And no, despite your first reaction, it's not an in-depth analysis of the Eagles, the Phillies and the NHL lockout.

In fact, it turns out there's nothing the matter with the Keystone State — unless you're the ad manager of a local TV station…or Mitt Romney.

The lengthy Times piece by veteran political journalist Thomas B. Edsall, now a journalism professor at Columbia University, is actually a look at why months of predictions that Pennsylvania would be a key battleground state in the 2012 presidential race – that Romney and President Obama would be criss-crossing the state and flooding our airways with attack ads – have not come to pass.

The "what" of the question is actually clear. The majority of a recent slew of Pennsylvania polls – except for two outliers performed by a Republican-oriented firm, Susquehanna Polling and Research – show the Democratic incumbent with a lead at least in the high single digits, perhaps 10 points or more. Obama's lead is expanding since the party conventions wrapped up three weeks ago.

And the political big money seems to agree. The Romney campaign yanked its Pennsylvania TV commercials right after the Democratic National Convention earlier this month, as did pro-Republican "Super PACs." The Obama campaign followed suit, making your TV set safe for Bud Light and Samsung.

But the question that Edsall – and others-- is really asking is not so much "what," but "why." Seeking answers, the journalist focused on Allentown and the Lehigh Valley, where blue-collar malaise mourned in the song by Billy Joel a generation ago has continued, even as other groups – from real-estate seeking New Yorkers to Latinos – enter the picture.

He writes that the newcomers are more prone to vote Democratic, quoting a former Republican mayor of Allentown who failed in a bid to win back his office in 2005, claiming without proof that he was defeated by busloads of black and Latino voters who showed up "by the busload, pulled the D lever, and had no idea who they were voting for." The piece also argues that blue-collar whites – who had once moved into the GOP column as so-called "Reagan Democrats" – are put off by Romney's wealth and his ties to the venture capital firm Bain Capital.

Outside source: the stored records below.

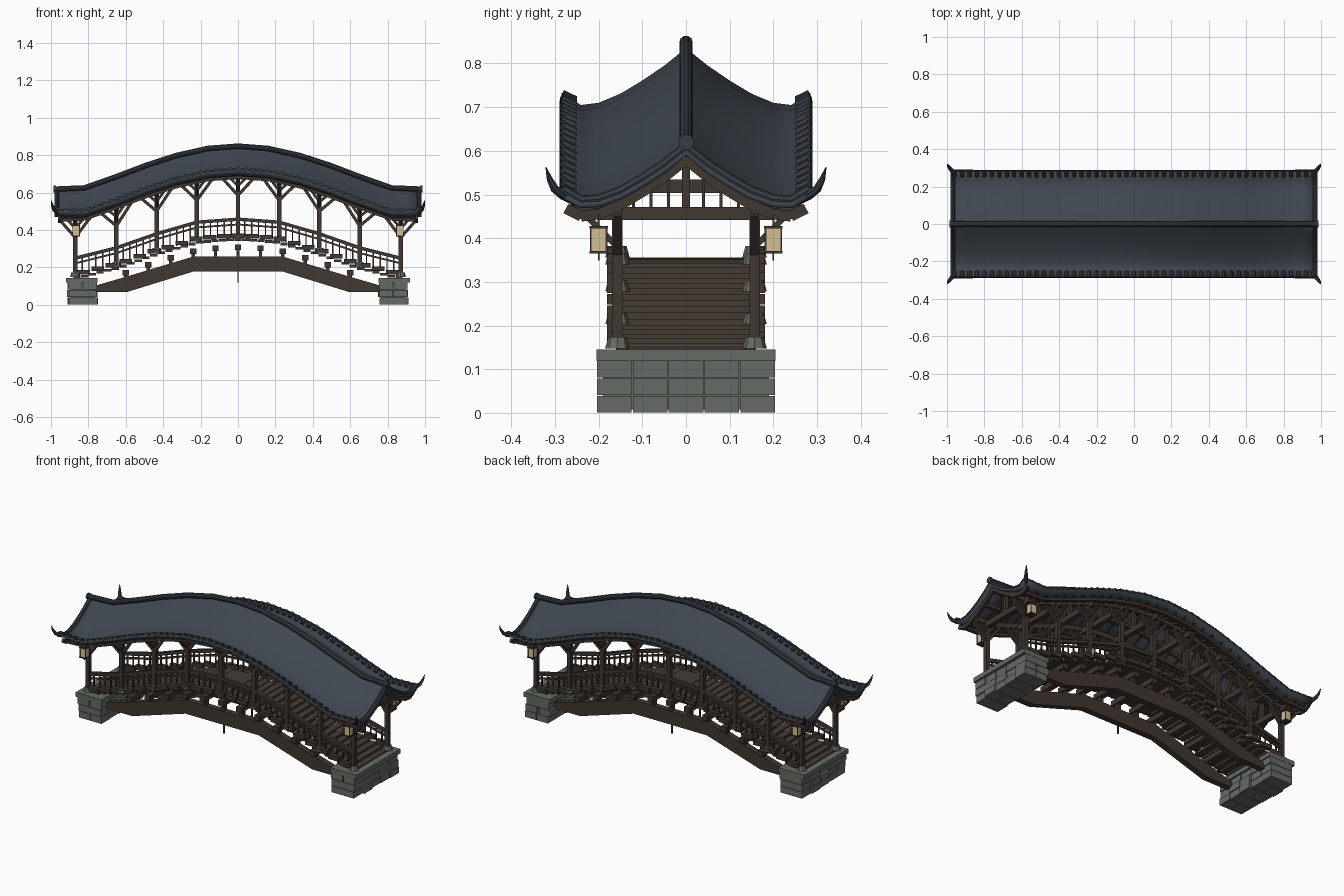
import bpy, bmesh, math, random
from mathutils import Vector, Matrix

if "Cube" in bpy.data.objects:
    bpy.data.objects.remove(bpy.data.objects["Cube"])
random.seed(4)

def mat(name, c):
    m = bpy.data.materials.new(name)
    m.diffuse_color = (*c, 1)
    m.use_nodes = True
    m.node_tree.nodes["Principled BSDF"].inputs["Base Color"].default_value = m.diffuse_color
    return m

ROOF = mat("slate_tile", (.050, .062, .078))
TRIM = mat("dark_tile_trim", (.036, .045, .056))
WOOD = mat("dark_timber", (.052, .038, .029))
DECK = mat("deck_timber", (.060, .045, .034))
STONE = mat("grey_stone", (.130, .148, .125))
GLOW = mat("lantern_paper", (.66, .52, .29))

def lerp(pts, x):
    x = abs(x)
    for (a, p), (b, q) in zip(pts, pts[1:]):
        if x <= b:
            return p + (q - p) * (x - a) / (b - a)
    return pts[-1][1]

# Arch profiles: roof height along x, roof drop across y, deck height along x
ridge = lambda x: lerp([(0, .835), (.16, .823), (.33, .785), (.49, .733), (.65, .672), (.82, .612), (.98, .605)], x)
drop = lambda y: lerp([(0, 0), (.05, -.04), (.1, -.074), (.15, -.104), (.2, -.125), (.24, -.13), (.283, -.108)], y)
deck = lambda x: lerp([(0, .358), (.12, .353), (.22, .342), (.435, .28), (.65, .205), (.87, .15)], x)
POSTS = [0, .22, .435, .65, .87]
POSTS = [-x for x in POSTS[:0:-1]] + POSTS
ROOFX = [-.98, -.9, -.82, -.65, -.49, -.33, -.16, 0, .16, .33, .49, .65, .82, .9, .98]
SIDES = (-1, 1)

class Part:
    """Collects repeated pieces into one named object."""
    def __init__(self, name, material):
        self.name, self.material, self.bm = name, material, bmesh.new()

    def box(self, c, s, rot=None):
        m = Matrix.Translation(c) @ (rot or Matrix()) @ Matrix.Diagonal((*s, 1))
        bmesh.ops.create_cube(self.bm, size=1, matrix=m)

    def beam(self, a, b, w, h):
        a, b = Vector(a), Vector(b)
        rot = (b - a).to_track_quat('X', 'Z').to_matrix().to_4x4()
        self.box((a + b) / 2, ((b - a).length, w, h), rot)

    def beams(self, pts, w, h):
        for a, b in zip(pts, pts[1:]):
            self.beam(a, b, w, h)

    def cyl(self, c, r1, r2, d, n=8, rot=None):
        bmesh.ops.create_cone(self.bm, cap_ends=True, segments=n, radius1=r1, radius2=r2, depth=d,
                              matrix=Matrix.Translation(c) @ (rot or Matrix()))

    def tube(self, pts, radii, n=10):
        pts, rings = [Vector(p) for p in pts], []
        for i, p in enumerate(pts):
            d = pts[min(i + 1, len(pts) - 1)] - pts[max(i - 1, 0)]
            q = d.to_track_quat('X', 'Z')
            rings.append([self.bm.verts.new(p + q @ Vector((0, math.cos(t), math.sin(t))) * radii[i])
                          for t in (2 * math.pi * k / n for k in range(n))])
        for a, b in zip(rings, rings[1:]):
            for k in range(n):
                self.bm.faces.new((a[k], a[(k + 1) % n], b[(k + 1) % n], b[k]))
        self.bm.faces.new(rings[0][::-1])
        self.bm.faces.new(rings[-1])

    def done(self, smooth=False):
        bmesh.ops.recalc_face_normals(self.bm, faces=self.bm.faces)
        me = bpy.data.meshes.new(self.name)
        self.bm.to_mesh(me)
        ob = bpy.data.objects.new(self.name, me)
        bpy.context.collection.objects.link(ob)
        me.materials.append(self.material)
        if smooth:
            bpy.context.view_layer.objects.active = ob
            ob.select_set(True)
            bpy.ops.object.shade_smooth_by_angle(angle=math.radians(35))
            ob.select_set(False)
        return ob

# Stone abutments
p = Part("stone_abutments", STONE)
for s in SIDES:
    p.box((s * .83, 0, .065), (.13, .38, .115))
    for row in range(3):
        for col in range(5):
            for k in (0, 1):
                j = random.uniform(-.008, .008)
                p.box((s * (.793 + .077 * k + j), -.164 + .082 * col, .02 + .04 * row), (.073, .079, .038))
    p.box((s * .835, 0, .132), (.17, .41, .026))
p.done()

# Bent side girders
p = Part("arch_girders", WOOD)
prof = [(-.79, .07), (-.59, .07), (-.24, .178), (.24, .178), (.59, .07), (.79, .07),
        (.79, .095), (.6, .15), (.24, .258), (-.24, .258), (-.6, .15), (-.79, .095)]
for s in SIDES:
    a = [p.bm.verts.new((x, s * .13 - .018, z)) for x, z in prof]
    b = [p.bm.verts.new((x, s * .13 + .018, z)) for x, z in prof]
    p.bm.faces.new(a); p.bm.faces.new(b[::-1])
    for k in range(12):
        p.bm.faces.new((a[k], a[k - 1], b[k - 1], b[k]))
    p.box((0, s * .13, .15), (.008, .008, .06))
p.done()

# Cross joists on short stems
p = Part("cross_joists", WOOD)
for i in range(-5, 6):
    x = i * .12
    z = deck(x) - .05
    p.box((x, 0, z), (.034, .33, .03))
    for s in SIDES:
        p.box((x, s * .13, z - .04), (.018, .03, .06))
p.done()

# Stepped deck planks and kerb blocks
p = Part("deck_planks", DECK)
for i in range(-21, 22):
    x = i * .041
    p.box((x, 0, deck(x) - .009), (.039, .32, .014))
p.done()
p = Part("kerb_blocks", WOOD)
for s in SIDES:
    for i in range(-11, 12):
        x = i * .075
        p.box((x, s * .168, deck(x) + .012), (.068, .026, .024))
p.done()

# Posts and their stone bases
p, q = Part("posts", WOOD), Part("post_bases", STONE)
for x in POSTS:
    for s in SIDES:
        z0, z1 = deck(x), ridge(x) - .125
        p.box((x, s * .157, (z0 + z1) / 2), (.024, .024, z1 - z0))
        q.cyl((x, s * .157, z0 + .011), .028, .021, .026)
p.done(); q.done()

# Railings with balusters
p = Part("railings", WOOD)
for s in SIDES:
    for h, w in ((.1, .018), (.072, .01)):
        p.beams([(x, s * .157, deck(x) + h) for x in POSTS], w, w)
    for a, b in zip(POSTS, POSTS[1:]):
        for k in range(1, 6):
            x = a + (b - a) * k / 6
            p.box((x, s * .157, deck(x) + .05), (.007, .007, .09))
p.done()

# Bracket arms, tie beams and eave outriggers
p = Part("frame_brackets", WOOD)
for x in POSTS:
    p.box((x, 0, ridge(x) - .153), (.026, .4, .03))
    p.box((x, 0, ridge(x) - .085), (.018, .018, .13))
    for s in SIDES:
        for d in SIDES:
            xe = x + d * .085
            p.beam((x, s * .157, ridge(x) - .25), (xe, s * .157, ridge(xe) - .15), .018, .016)
            xe = x + d * .045
            p.beam((x, s * .157, ridge(x) - .2), (xe, s * .157, ridge(xe) - .15), .014, .014)
        p.beam((x, s * .157, ridge(x) - .23), (x, s * .235, ridge(x) - .152), .014, .014)
p.done()

# Purlins along the roof
p = Part("roof_purlins", WOOD)
xs = [-.96] + ROOFX[1:-1] + [.96]
p.beams([(x, 0, ridge(x) - .032) for x in xs], .022, .026)
for s in SIDES:
    for y, h in ((.08, .018), (.157, .028), (.24, .016)):
        p.beams([(x, s * y, ridge(x) + drop(y) - .016 - h / 2) for x in xs], .02, h)
p.done()

# Rafters
p = Part("rafters", WOOD)
for i in range(-15, 16):
    x = i * .0625
    for s in SIDES:
        p.beams([(x, s * y, ridge(x) + drop(y) - .02) for y in (.005, .1, .2, .265)], .012, .012)
p.done()

# Gable barge boards and slats
p = Part("gable_boards", WOOD)
for e in SIDES:
    for s in SIDES:
        p.beams([(e * .955, s * y, ridge(.955) + drop(y) - .026) for y in (0, .05, .1, .15, .2, .24, .275)], .014, .024)
    for i in range(-3, 4):
        y = i * .04
        z1 = ridge(.87) + drop(y) - .015
        p.box((e * .87, y, (z1 + .455) / 2), (.007, .007, z1 - .455))
p.done()

# Curved roof skin
p = Part("roof", ROOF)
ys = [0, .05, .1, .15, .2, .24, .283]
ys = [-y for y in ys[:0:-1]] + ys
lift = lambda x, y: .012 * max(0, abs(x) - .82) / .16 * (abs(y) / .283) ** 2
g = [[p.bm.verts.new((x, y, ridge(x) + drop(y) + lift(x, y))) for y in ys] for x in ROOFX]
for a, b in zip(g, g[1:]):
    for k in range(len(ys) - 1):
        p.bm.faces.new((a[k], b[k], b[k + 1], a[k + 1]))
ob = p.done(True)
m = ob.modifiers.new("thickness", 'SOLIDIFY')
m.thickness, m.offset = .015, -1

# Ridge roll, gable rolls and corner horns
p = Part("roof_rolls", TRIM)
p.tube([(x, 0, ridge(x) + .014) for x in ROOFX], [.015] * len(ROOFX))
for e in SIDES:
    p.cyl((e * .98, 0, .62), .018, .018, .012, 12, Matrix.Rotation(math.pi / 2, 4, 'Y'))
    for s in SIDES:
        p.tube([(e * .97, s * y, ridge(.97) + drop(y) + lift(.97, y) + .003) for y in ys[6:]], [.012] * 7, 8)
        p.tube([(e * .955, s * .25, .49), (e * .972, s * .283, .5), (e * .985, s * .3, .512),
                (e * .994, s * .312, .535), (e, s * .321, .563)], [.013, .012, .01, .007, .001], 8)
p.done(True)

# Eave tile ends and edge band
p = Part("eave_tiles", TRIM)
for s in SIDES:
    p.beams([(x, s * .281, ridge(x) - .112 + lift(x, .28)) for x in ROOFX], .008, .018)
    for i in range(-24, 25):
        x = i * .04
        p.cyl((x, s * .269, ridge(x) - .113 + lift(x, .27)), .011, .011, .034, 8,
              Matrix.Rotation(math.pi / 2 + s * .45, 4, 'X'))
p.done()

# Hanging lanterns
p, q = Part("lantern_paper", GLOW), Part("lantern_frames", WOOD)
for e in SIDES:
    for s in SIDES:
        x, y = e * .865, s * .2
        p.box((x, y, .397), (.034, .034, .052))
        for z in (.368, .425):
            q.box((x, y, z), (.042, .042, .006))
        for a in SIDES:
            for b in SIDES:
                q.box((x + a * .018, y + b * .018, .397), (.004, .004, .056))
        q.box((x, y, .44), (.005, .005, .03))
        q.box((x, y, .358), (.004, .004, .018))
p.done(); q.done()
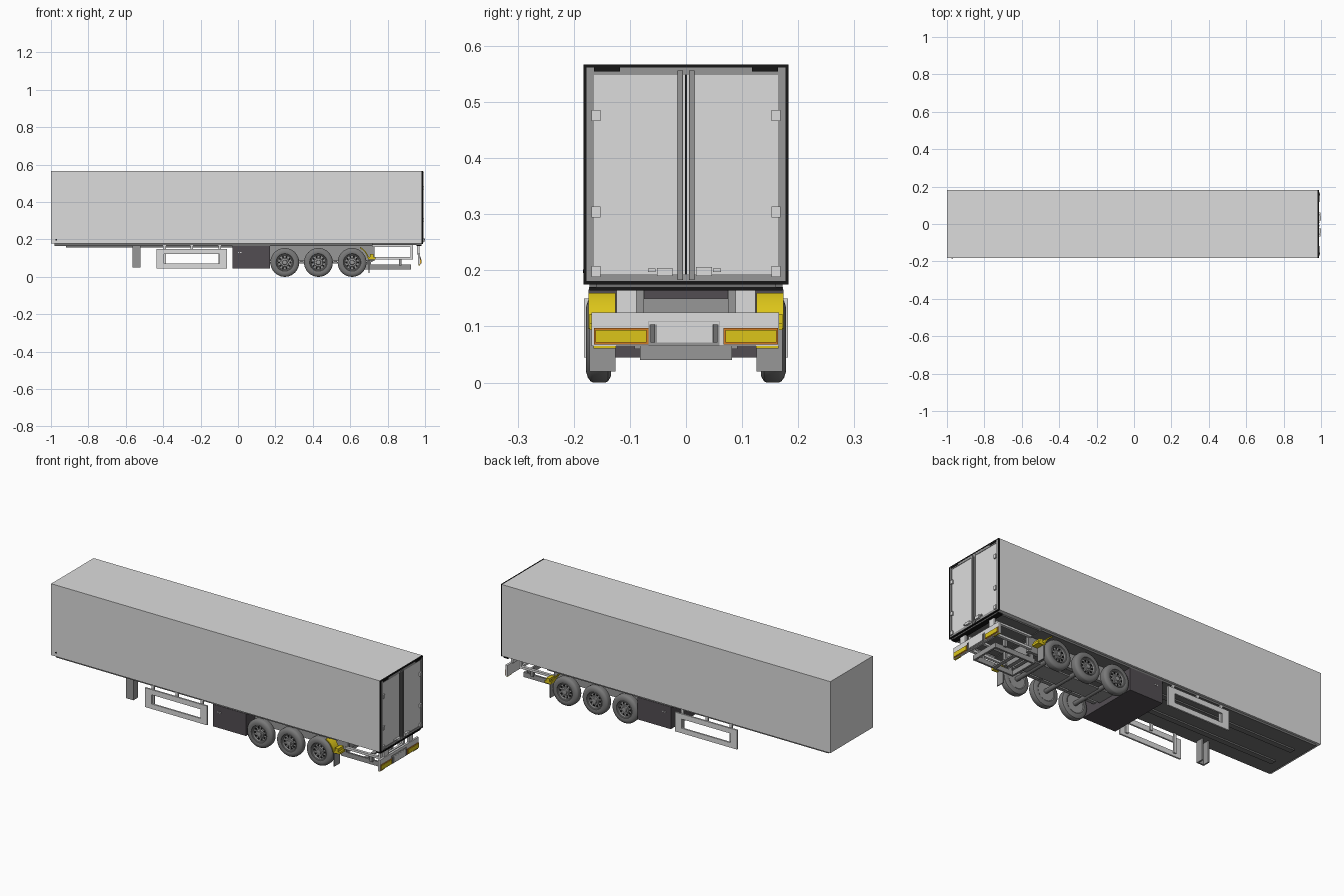
import bpy, bmesh, math
from mathutils import Matrix, Vector


def material(name, rgb):
    m = bpy.data.materials.new(name)
    m.diffuse_color = (*rgb, 1)
    return m


LIGHT = material("light grey paint", (0.72, 0.72, 0.72))
MID = material("mid grey metal", (0.31, 0.31, 0.31))
DARK = material("dark grey underside", (0.17, 0.17, 0.17))
BOXM = material("charcoal box", (0.085, 0.075, 0.085))
BLACK = material("black trim", (0.008, 0.008, 0.008))
TYRE = material("tyre grey", (0.19, 0.19, 0.19))
YELLOW = material("yellow", (0.72, 0.56, 0.01))
ORANGE = material("orange", (0.65, 0.2, 0.02))


def finish(name, bm, mat, smooth=False):
    bmesh.ops.recalc_face_normals(bm, faces=bm.faces)
    me = bpy.data.meshes.new(name)
    bm.to_mesh(me)
    bm.free()
    me.materials.append(mat)
    ob = bpy.data.objects.new(name, me)
    bpy.context.collection.objects.link(ob)
    if smooth:
        bpy.context.view_layer.objects.active = ob
        ob.select_set(True)
        bpy.ops.object.shade_smooth_by_angle(angle=math.radians(35))
        ob.select_set(False)
    return ob


def boxes(name, mat, *specs):
    """One object from boxes given as (x0, x1, y0, y1, z0, z1)."""
    bm = bmesh.new()
    for x0, x1, y0, y1, z0, z1 in specs:
        m = Matrix.Translation(((x0 + x1) / 2, (y0 + y1) / 2, (z0 + z1) / 2))
        m = m @ Matrix.Diagonal((x1 - x0, y1 - y0, z1 - z0, 1))
        bmesh.ops.create_cube(bm, size=1, matrix=m)
    return finish(name, bm, mat)


def both(*specs):
    """Each box plus its copy mirrored across y = 0."""
    return [s for x0, x1, y0, y1, z0, z1 in specs
            for s in ((x0, x1, y0, y1, z0, z1), (x0, x1, -y1, -y0, z0, z1))]


def ring_yz(x0, x1, y, z0, z1, t):
    """Rectangular frame in the y-z plane."""
    return [(x0, x1, -y, -y + t, z0, z1), (x0, x1, y - t, y, z0, z1),
            (x0, x1, -y + t, y - t, z0, z0 + t), (x0, x1, -y + t, y - t, z1 - t, z1)]


def lathe(name, profile, centre, side, mat, n=48):
    """Spin (radius, inward depth) points round the y axis."""
    bm = bmesh.new()
    vs = [bm.verts.new((r, -side * t, 0)) for r, t in profile]
    es = [bm.edges.new(p) for p in zip(vs, vs[1:])]
    bmesh.ops.spin(bm, geom=vs + es, cent=(0, 0, 0), axis=(0, 1, 0), angle=math.tau, steps=n)
    bmesh.ops.remove_doubles(bm, verts=bm.verts, dist=1e-5)
    bmesh.ops.translate(bm, verts=bm.verts, vec=centre)
    return finish(name, bm, mat, True)


def discs(name, centre, side, ring_r, r, y0, y1, count, mat, seg=12):
    """Circle of small cylinders on a wheel face, between depths y0 and y1."""
    bm = bmesh.new()
    for i in range(count):
        a = math.tau * i / count
        p = Vector((math.cos(a) * ring_r, -side * (y0 + y1) / 2, math.sin(a) * ring_r))
        m = Matrix.Translation(Vector(centre) + p) @ Matrix.Rotation(math.pi / 2, 4, 'X')
        bmesh.ops.create_cone(bm, cap_ends=True, segments=seg, radius1=r, radius2=r,
                              depth=y1 - y0, matrix=m)
    return finish(name, bm, mat)


# Cargo body
W = 0.183
boxes("cargo_body", LIGHT, (-1, 0.982, -W, W, 0.177, 0.567))
boxes("body_marker", BLACK, (-0.975, -0.969, -W - 0.001, -W, 0.195, 0.201))

# Rear door frame, doors and fittings
boxes("rear_outer_frame", BLACK, *ring_yz(0.982, 0.990, W, 0.175, 0.567, 0.006))
boxes("rear_inner_frame", MID, *ring_yz(0.980, 0.989, W - 0.005, 0.179, 0.562, 0.014))
boxes("rear_doors", LIGHT, *both((0.980, 0.987, 0.002, 0.166, 0.188, 0.553)))
boxes("door_gap", BLACK, (0.980, 0.986, -0.002, 0.002, 0.188, 0.553))
boxes("door_lock_bars", MID, *both((0.986, 0.992, 0.006, 0.014, 0.183, 0.556)))
boxes("lock_bar_edges", BLACK, *both((0.986, 0.990, 0.005, 0.006, 0.183, 0.556),
                                     (0.986, 0.990, 0.014, 0.015, 0.183, 0.556)))
boxes("door_hinges", LIGHT, *both(*[(0.985, 0.995, 0.152, 0.168, z, z + 0.02)
                                    for z in (0.188, 0.294, 0.466)]))
boxes("door_handles", LIGHT, (0.986, 0.999, 0.018, 0.046, 0.190, 0.206),
      (0.986, 0.999, -0.052, -0.024, 0.190, 0.204), (0.986, 0.997, 0.048, 0.062, 0.197, 0.203),
      (0.986, 0.997, -0.068, -0.054, 0.197, 0.203))
boxes("top_marker_lights", BLACK, *both((0.986, 0.992, 0.118, 0.164, 0.554, 0.563)))

# Floor and chassis
boxes("floor_plate", DARK, (-0.98, 0.72, -0.172, 0.172, 0.166, 0.177),
      (0.72, 0.98, -0.160, 0.160, 0.170, 0.177))
boxes("rear_sill", BLACK, (0.955, 0.982, -0.172, 0.172, 0.164, 0.170))
boxes("front_chassis_beams", DARK, *both((-0.92, -0.03, 0.055, 0.085, 0.158, 0.166)))
boxes("rear_chassis_beams", MID, *both((0.17, 0.73, 0.075, 0.095, 0.085, 0.166)))
boxes("chassis_bottom_plate", MID, (0.17, 0.70, -0.05, 0.05, 0.072, 0.080),
      *[(x, x + 0.02, -0.075, 0.075, 0.08, 0.15) for x in (0.33, 0.51, 0.70)])
boxes("equipment_box", BOXM, (-0.03, 0.17, -0.174, 0.174, 0.045, 0.166))
boxes("box_latches", LIGHT, *both(*[(x, x + 0.006, 0.174, 0.176, 0.128, 0.134)
                                   for x in (0.0, 0.012)]))

# Landing leg, an open channel on one side
boxes("landing_leg", MID, (-0.565, -0.52, -0.160, -0.152, 0.05, 0.166),
      (-0.565, -0.557, -0.152, -0.118, 0.05, 0.166),
      (-0.528, -0.52, -0.152, -0.118, 0.05, 0.166))

# Side guards
boxes("side_guards", LIGHT, *both(
    (-0.435, -0.06, 0.173, 0.182, 0.122, 0.150), (-0.435, -0.06, 0.173, 0.182, 0.045, 0.072),
    (-0.435, -0.395, 0.173, 0.182, 0.072, 0.122), (-0.10, -0.06, 0.173, 0.182, 0.072, 0.122),
    (-0.255, -0.24, 0.165, 0.173, 0.13, 0.17),
    (-0.40, -0.385, 0.165, 0.173, 0.06, 0.17), (-0.105, -0.09, 0.165, 0.173, 0.06, 0.17)))

# Wheels on three axles
R = 0.077
tyre = [(0.043, 0.008), (0.047, 0.002), (0.058, 0), (0.068, 0.003), (0.075, 0.008), (R, 0.012),
        (R, 0.034), (0.075, 0.039), (0.066, 0.044), (0.052, 0.045)]
rim = [(0.0445, 0.008), (0.0435, 0.003), (0.040, 0.004), (0.038, 0.013), (0.024, 0.012),
       (0.022, 0.007), (0.014, 0.006), (0.012, 0.001), (0, 0)]
for i, x in enumerate((0.25, 0.43, 0.61)):
    for side, label in ((-1, "right"), (1, "left")):
        c = (x, side * 0.178, R)
        tag = f"{label}_{i + 1}"
        lathe("tyre_" + tag, tyre, c, side, TYRE)
        lathe("rim_" + tag, rim, c, side, MID)
        lathe("wheel_back_" + tag, [(0.052, 0.045), (0.048, 0.042), (0, 0.042)], c, side, MID)
        discs("rim_holes_" + tag, c, side, 0.031, 0.0052, 0.0105, 0.0135, 10, BLACK)
        discs("wheel_nuts_" + tag, c, side, 0.018, 0.0015, 0.003, 0.008, 10, LIGHT, 6)
    bm = bmesh.new()
    bmesh.ops.create_cone(bm, cap_ends=True, segments=16, radius1=0.012, radius2=0.012, depth=0.29,
                          matrix=Matrix.Translation((x, 0, R)) @ Matrix.Rotation(math.pi / 2, 4, 'X'))
    finish(f"axle_{i + 1}", bm, DARK, True)

# Curved mudguards and hanging flaps behind the last wheels
for side, label in ((-1, "right"), (1, "left")):
    bm = bmesh.new()
    rows = []
    for k in range(9):
        a = math.radians(12 + 50 * k / 8)
        rows.append([bm.verts.new((0.61 + r * math.cos(a), side * y, R + r * math.sin(a)))
                     for r, y in ((0.087, 0.126), (0.087, 0.174), (0.093, 0.174), (0.093, 0.126))])
    for a, b in zip(rows, rows[1:]):
        for j in range(4):
            bm.faces.new((a[j], a[(j + 1) % 4], b[(j + 1) % 4], b[j]))
    bm.faces.new(rows[0])
    bm.faces.new(rows[-1])
    finish("mudguard_" + label, bm, YELLOW, True)
boxes("mudguard_brackets", YELLOW, *both((0.697, 0.735, 0.126, 0.172, 0.094, 0.106),
                                         (0.705, 0.725, 0.126, 0.172, 0.106, 0.122)))
boxes("mud_flaps", MID, *both((0.698, 0.703, 0.126, 0.172, 0.02, 0.094)))

# Rear subframe and carrier tray
boxes("rear_subframe", LIGHT, *both((0.72, 0.935, 0.09, 0.105, 0.160, 0.171),
                                    (0.72, 0.935, 0.09, 0.105, 0.094, 0.106),
                                    (0.923, 0.935, 0.09, 0.105, 0.106, 0.160)),
      (0.923, 0.935, -0.09, 0.09, 0.094, 0.106))
boxes("carrier_tray", MID, *both((0.68, 0.925, 0.072, 0.082, 0.04, 0.066)),
      (0.68, 0.69, -0.072, 0.072, 0.04, 0.066), (0.915, 0.925, -0.072, 0.072, 0.04, 0.066),
      (0.79, 0.81, -0.072, 0.072, 0.04, 0.048))
boxes("tray_hangers", MID, *both((0.69, 0.71, 0.074, 0.082, 0.066, 0.166),
                                 (0.86, 0.875, 0.074, 0.092, 0.06, 0.10)))

# Bumper, lamps and blank plate
boxes("rear_bumper", LIGHT, (0.962, 0.974, -0.168, 0.166, 0.065, 0.125))
boxes("bumper_posts", LIGHT, *both((0.958, 0.970, 0.088, 0.124, 0.12, 0.170)))
boxes("lamp_surrounds", ORANGE, *both((0.974, 0.977, 0.067, 0.164, 0.068, 0.097)))
boxes("rear_lamps", YELLOW, *both((0.976, 0.980, 0.070, 0.161, 0.071, 0.094),
                                  (0.964, 0.972, 0.125, 0.165, 0.061, 0.065)))
boxes("plate_holder", MID, (0.974, 0.976, -0.067, 0.060, 0.066, 0.110))
boxes("blank_plate", LIGHT, (0.975, 0.978, -0.052, 0.046, 0.071, 0.103),
      (0.975, 0.977, -0.066, 0.059, 0.103, 0.109))
boxes("plate_lamps", DARK, *[(0.975, 0.979, y, y + 0.008, 0.071, 0.104) for y in (-0.063, 0.048)])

All those things are probably true, but there's a couple of other points that the Times piece missed or downplayed.

First, I've long thought before 2012 that it was time to cross Pennsylvania off the list of battleground states. Remember, the last time that a GOP presidential candidate carried the state was in 1988, when Buddy Ryan was in his heyday as coach of the Eagles and W. Wilson Goode was just starting his second term as mayor. The blue-collar "Deer Hunter" vote in western Pa. has been pretty much split between the two parties ever since the Bill Clinton era.

The biggest change I've observed over two decades isn't Latinos, or New Yorkers, or New York Latinos. It's actually folks who didn't move at all: White white-collar households, and especially women in those households, in the Philadelphia suburbs or similar upscale neighborhoods.

They had no problem with center-right George H.W. Bush but now they're affluent enough to vote less on the economy and more on things like green energy or not naming anti-choice justices to the Supreme Court. And the Bush 43/Palin/Paul Ryan GOP's that does such boffo box office in Texas and Mississippi has got nothing to offer these moderates on the north side of the Mason-Dixon Line.

The tipping point in Pennsylvania came in the 1990s, when three suburban Philadelphia counties – Montgomery, Delaware and Bucks, joined more recently by exurban Chester – flipped from R to D, at least in presidential races.

Since that happened, the real question is not "What's Wrong With Pennsylvania?" but "What's Wrong With Campaign Officials and Pundits Who Ever Thought Pennsylvania Would Be a Battleground State In the First Place?"

Blogger's note: Expanded and updated from original post, to run in Tuesday's Daily News.